- _TASK REQUIREMENTS_: Take the lines below between the one holding "0.5, 0.5, 1)))" and the one holding "bpy.context.view_layer.objects.active = boulder", inclusive, and copy them exactly. Add nothing.

Records from a data source
__________

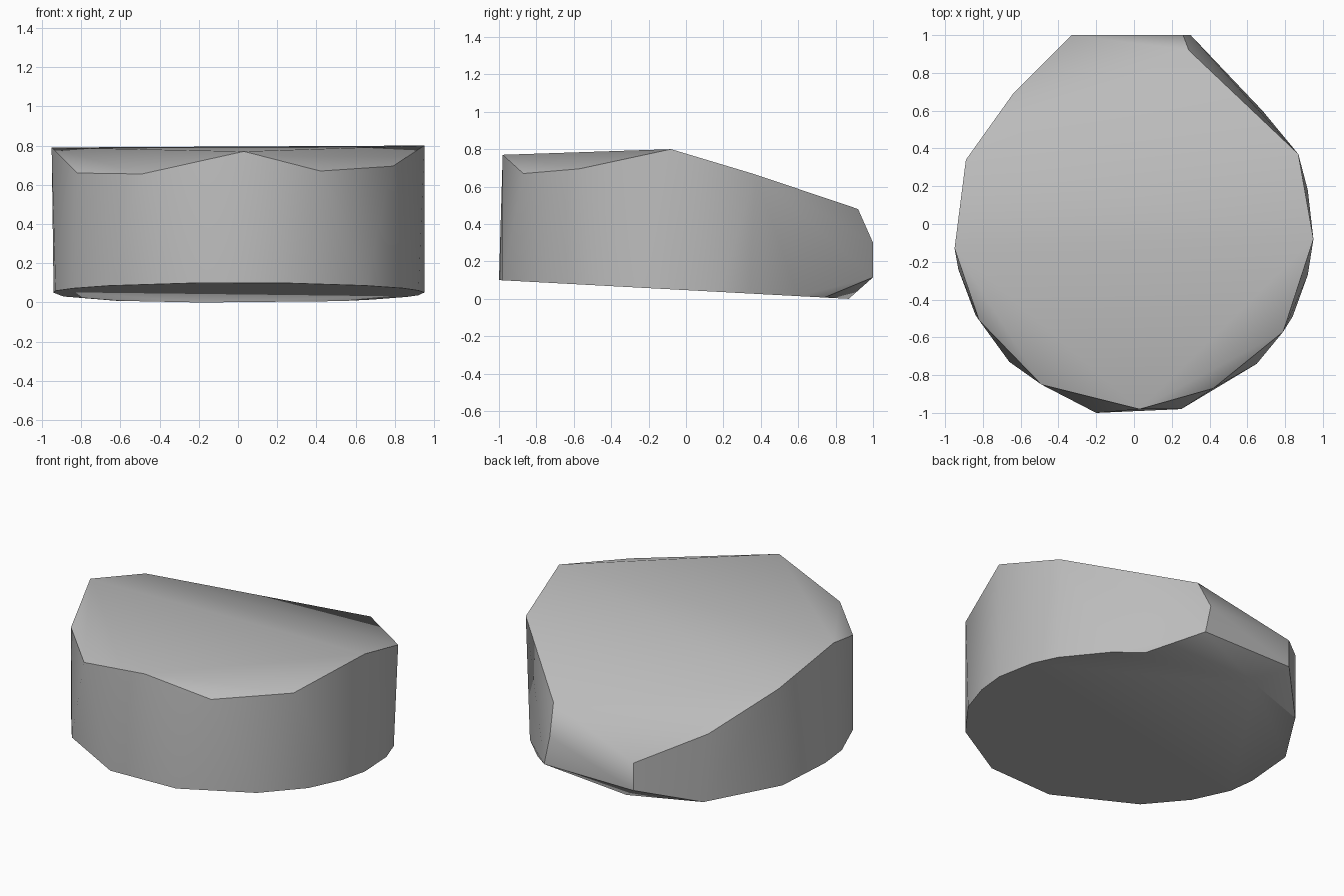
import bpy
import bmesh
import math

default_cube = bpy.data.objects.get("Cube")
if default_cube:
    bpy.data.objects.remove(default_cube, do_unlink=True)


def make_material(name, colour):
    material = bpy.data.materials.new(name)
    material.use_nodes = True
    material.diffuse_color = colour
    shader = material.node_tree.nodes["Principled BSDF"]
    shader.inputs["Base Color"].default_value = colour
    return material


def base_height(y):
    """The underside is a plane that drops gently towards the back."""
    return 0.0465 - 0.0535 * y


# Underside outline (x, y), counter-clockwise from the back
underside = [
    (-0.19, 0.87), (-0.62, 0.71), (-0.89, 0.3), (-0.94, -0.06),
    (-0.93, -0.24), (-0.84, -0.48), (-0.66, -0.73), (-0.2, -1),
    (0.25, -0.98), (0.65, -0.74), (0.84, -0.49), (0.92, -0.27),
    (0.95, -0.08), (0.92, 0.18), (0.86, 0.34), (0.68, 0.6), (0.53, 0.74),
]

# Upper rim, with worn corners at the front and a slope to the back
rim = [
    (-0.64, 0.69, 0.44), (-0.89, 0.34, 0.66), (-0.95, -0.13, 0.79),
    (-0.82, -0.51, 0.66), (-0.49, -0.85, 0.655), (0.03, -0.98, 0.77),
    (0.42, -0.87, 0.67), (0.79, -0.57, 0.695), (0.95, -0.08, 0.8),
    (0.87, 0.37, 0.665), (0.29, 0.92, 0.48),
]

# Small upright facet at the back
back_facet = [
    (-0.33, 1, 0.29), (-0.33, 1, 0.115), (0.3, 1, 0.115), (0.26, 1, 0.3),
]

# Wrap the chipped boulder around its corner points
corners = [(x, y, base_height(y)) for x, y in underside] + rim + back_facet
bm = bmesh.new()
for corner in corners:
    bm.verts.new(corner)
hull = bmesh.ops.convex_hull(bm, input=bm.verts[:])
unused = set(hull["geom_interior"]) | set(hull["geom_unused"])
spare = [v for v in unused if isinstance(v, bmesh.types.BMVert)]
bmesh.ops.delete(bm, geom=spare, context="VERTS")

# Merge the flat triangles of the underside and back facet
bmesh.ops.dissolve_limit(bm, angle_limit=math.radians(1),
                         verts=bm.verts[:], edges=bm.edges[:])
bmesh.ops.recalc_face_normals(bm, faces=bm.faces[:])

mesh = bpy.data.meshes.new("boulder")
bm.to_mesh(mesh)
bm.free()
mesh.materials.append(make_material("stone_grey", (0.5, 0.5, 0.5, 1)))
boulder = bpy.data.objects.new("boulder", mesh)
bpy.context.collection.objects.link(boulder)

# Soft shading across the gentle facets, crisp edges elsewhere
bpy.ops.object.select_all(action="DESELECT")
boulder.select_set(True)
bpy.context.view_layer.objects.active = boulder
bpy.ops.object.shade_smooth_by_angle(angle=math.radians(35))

__________

- _WRITTEN RESPONSE_:
mesh.materials.append(make_material("stone_grey", (0.5, 0.5, 0.5, 1)))
boulder = bpy.data.objects.new("boulder", mesh)
bpy.context.collection.objects.link(boulder)

# Soft shading across the gentle facets, crisp edges elsewhere
bpy.ops.object.select_all(action="DESELECT")
boulder.select_set(True)
bpy.context.view_layer.objects.active = boulder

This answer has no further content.